TASK TO COMPLETE:
Find the lines in the records that carry the word "data". Copy each one.

Stored items
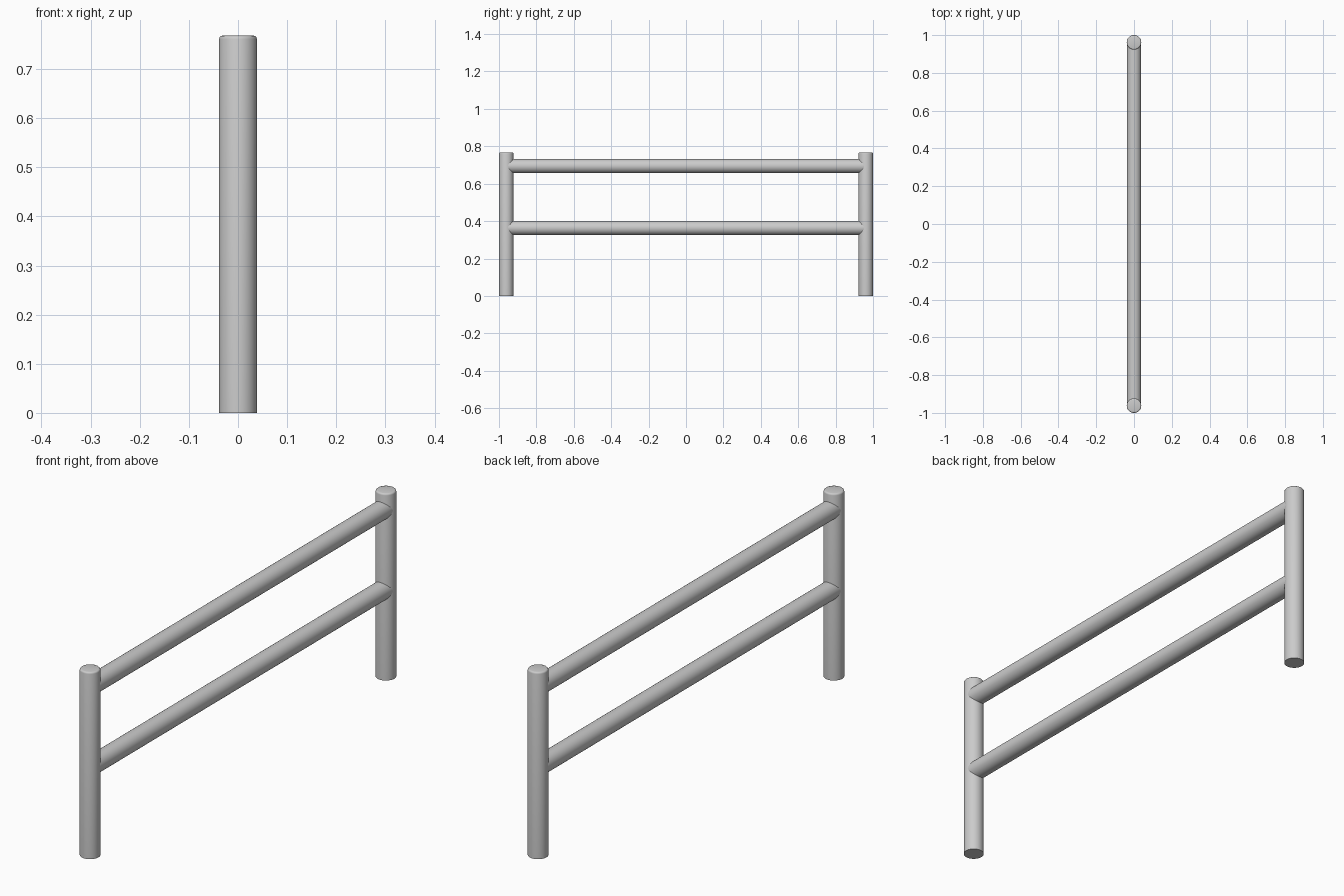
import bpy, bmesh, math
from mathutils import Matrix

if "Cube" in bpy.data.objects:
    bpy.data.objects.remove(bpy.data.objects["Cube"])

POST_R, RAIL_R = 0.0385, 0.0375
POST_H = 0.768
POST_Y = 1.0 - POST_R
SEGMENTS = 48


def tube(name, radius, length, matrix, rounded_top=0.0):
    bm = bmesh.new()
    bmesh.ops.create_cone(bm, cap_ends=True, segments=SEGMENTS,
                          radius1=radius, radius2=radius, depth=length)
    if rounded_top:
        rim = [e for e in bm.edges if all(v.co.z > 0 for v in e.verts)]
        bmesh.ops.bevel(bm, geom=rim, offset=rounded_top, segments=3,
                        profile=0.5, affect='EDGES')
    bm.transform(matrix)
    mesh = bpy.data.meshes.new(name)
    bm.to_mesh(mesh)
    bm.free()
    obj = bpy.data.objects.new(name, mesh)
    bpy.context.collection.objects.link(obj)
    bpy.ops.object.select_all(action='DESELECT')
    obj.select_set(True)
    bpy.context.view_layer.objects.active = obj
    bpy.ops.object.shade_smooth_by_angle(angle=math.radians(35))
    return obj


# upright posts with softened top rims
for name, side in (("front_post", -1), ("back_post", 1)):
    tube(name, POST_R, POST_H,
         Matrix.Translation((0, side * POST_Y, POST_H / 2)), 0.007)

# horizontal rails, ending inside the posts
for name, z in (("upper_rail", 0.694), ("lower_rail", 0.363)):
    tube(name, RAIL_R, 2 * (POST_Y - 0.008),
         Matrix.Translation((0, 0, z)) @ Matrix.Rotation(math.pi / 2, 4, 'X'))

...

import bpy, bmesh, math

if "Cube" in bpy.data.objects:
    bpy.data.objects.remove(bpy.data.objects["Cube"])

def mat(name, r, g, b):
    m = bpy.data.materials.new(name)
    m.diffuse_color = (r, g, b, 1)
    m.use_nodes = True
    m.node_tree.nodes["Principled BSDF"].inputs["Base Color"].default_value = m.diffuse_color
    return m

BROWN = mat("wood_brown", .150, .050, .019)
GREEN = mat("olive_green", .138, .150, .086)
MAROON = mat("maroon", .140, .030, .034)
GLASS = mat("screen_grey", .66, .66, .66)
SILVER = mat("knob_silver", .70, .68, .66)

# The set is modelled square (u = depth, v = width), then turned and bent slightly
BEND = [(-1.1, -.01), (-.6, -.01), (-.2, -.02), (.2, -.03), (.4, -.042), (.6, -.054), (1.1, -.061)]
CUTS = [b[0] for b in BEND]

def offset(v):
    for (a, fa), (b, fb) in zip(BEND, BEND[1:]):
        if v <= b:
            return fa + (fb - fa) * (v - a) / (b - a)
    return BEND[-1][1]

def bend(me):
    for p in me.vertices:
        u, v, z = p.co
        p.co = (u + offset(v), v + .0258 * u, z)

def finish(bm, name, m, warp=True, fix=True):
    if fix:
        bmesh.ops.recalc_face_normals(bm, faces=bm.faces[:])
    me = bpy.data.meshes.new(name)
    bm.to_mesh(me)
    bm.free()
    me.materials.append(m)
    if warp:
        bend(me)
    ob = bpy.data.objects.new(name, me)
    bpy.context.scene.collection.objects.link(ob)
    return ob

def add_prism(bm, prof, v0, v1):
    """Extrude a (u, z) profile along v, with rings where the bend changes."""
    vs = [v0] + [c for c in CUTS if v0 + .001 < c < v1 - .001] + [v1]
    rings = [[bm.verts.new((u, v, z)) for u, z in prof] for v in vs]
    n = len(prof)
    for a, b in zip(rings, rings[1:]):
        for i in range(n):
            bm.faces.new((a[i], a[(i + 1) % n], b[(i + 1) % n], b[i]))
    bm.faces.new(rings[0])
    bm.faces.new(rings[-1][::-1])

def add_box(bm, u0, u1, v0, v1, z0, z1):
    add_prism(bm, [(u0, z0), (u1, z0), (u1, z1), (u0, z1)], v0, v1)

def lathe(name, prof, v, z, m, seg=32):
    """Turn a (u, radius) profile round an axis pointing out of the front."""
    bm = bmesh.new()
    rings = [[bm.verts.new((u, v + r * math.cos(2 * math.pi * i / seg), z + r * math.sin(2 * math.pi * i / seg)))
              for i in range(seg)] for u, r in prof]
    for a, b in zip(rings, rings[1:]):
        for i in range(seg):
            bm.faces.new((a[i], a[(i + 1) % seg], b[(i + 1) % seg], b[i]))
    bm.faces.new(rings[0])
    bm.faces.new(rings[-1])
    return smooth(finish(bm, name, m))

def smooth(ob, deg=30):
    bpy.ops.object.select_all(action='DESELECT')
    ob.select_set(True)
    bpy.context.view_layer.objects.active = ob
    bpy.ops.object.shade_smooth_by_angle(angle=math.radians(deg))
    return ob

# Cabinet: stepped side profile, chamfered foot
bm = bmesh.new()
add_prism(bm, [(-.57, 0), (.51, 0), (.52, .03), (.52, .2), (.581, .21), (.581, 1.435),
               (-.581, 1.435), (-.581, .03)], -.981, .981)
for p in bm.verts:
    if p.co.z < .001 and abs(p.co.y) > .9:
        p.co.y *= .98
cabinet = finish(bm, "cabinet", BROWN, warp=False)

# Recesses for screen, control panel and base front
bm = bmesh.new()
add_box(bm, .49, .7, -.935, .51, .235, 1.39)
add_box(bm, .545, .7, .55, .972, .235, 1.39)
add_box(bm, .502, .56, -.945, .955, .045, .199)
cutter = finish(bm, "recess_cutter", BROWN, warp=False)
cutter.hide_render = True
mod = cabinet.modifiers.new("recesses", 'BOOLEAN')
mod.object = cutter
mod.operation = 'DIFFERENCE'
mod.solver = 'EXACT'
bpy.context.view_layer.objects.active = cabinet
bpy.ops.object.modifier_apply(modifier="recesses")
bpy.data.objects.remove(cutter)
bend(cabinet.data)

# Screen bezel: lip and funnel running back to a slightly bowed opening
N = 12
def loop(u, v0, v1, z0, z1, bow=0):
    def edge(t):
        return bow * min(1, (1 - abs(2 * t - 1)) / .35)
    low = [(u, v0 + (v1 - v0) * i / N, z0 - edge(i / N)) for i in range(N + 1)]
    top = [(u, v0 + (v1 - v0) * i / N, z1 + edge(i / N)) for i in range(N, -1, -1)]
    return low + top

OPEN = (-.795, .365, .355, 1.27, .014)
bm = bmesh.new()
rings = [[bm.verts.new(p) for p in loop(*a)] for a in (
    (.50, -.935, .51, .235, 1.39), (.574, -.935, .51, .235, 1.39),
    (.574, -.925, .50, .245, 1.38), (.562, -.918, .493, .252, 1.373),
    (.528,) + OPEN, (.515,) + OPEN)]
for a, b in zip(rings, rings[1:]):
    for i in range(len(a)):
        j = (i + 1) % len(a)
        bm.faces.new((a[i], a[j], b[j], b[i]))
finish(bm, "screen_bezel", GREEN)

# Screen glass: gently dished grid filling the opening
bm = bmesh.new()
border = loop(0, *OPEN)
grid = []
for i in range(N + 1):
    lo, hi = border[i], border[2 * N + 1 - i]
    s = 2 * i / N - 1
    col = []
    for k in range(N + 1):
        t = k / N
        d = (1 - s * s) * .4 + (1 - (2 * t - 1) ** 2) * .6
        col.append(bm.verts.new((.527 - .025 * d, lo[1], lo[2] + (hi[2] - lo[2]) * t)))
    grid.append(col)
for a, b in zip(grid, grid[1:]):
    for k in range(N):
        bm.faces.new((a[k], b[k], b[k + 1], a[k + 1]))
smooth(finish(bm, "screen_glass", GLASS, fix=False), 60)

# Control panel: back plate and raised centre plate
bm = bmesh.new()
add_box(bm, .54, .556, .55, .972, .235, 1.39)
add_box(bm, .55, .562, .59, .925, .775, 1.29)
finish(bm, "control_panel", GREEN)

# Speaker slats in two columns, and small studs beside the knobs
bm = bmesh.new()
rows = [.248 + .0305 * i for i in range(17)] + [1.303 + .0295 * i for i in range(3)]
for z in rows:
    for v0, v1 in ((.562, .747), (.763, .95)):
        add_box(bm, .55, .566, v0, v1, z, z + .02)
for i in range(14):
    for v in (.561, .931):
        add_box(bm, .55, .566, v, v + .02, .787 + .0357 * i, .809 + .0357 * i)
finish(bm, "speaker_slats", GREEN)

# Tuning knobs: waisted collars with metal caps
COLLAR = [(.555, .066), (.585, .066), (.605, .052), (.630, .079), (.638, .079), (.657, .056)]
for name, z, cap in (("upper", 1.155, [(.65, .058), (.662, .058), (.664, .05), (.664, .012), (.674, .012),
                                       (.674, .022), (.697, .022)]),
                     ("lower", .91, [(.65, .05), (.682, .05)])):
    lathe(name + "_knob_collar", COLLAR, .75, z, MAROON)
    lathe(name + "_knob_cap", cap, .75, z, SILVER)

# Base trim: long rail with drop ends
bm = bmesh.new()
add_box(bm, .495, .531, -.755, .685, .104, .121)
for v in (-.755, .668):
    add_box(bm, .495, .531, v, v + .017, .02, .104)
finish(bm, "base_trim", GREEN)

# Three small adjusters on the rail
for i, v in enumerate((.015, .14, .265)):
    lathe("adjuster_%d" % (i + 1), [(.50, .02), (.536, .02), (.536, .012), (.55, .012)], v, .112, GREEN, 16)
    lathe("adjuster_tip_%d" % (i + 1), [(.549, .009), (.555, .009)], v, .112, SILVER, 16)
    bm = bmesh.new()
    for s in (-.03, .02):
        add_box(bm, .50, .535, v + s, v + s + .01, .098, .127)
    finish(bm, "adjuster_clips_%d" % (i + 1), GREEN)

EXPECTED OUTPUT:
if "Cube" in bpy.data.objects:
    bpy.data.objects.remove(bpy.data.objects["Cube"])
    mesh = bpy.data.meshes.new(name)
    obj = bpy.data.objects.new(name, mesh)
if "Cube" in bpy.data.objects:
    bpy.data.objects.remove(bpy.data.objects["Cube"])
    m = bpy.data.materials.new(name)
    me = bpy.data.meshes.new(name)
    ob = bpy.data.objects.new(name, me)
bpy.data.objects.remove(cutter)
bend(cabinet.data)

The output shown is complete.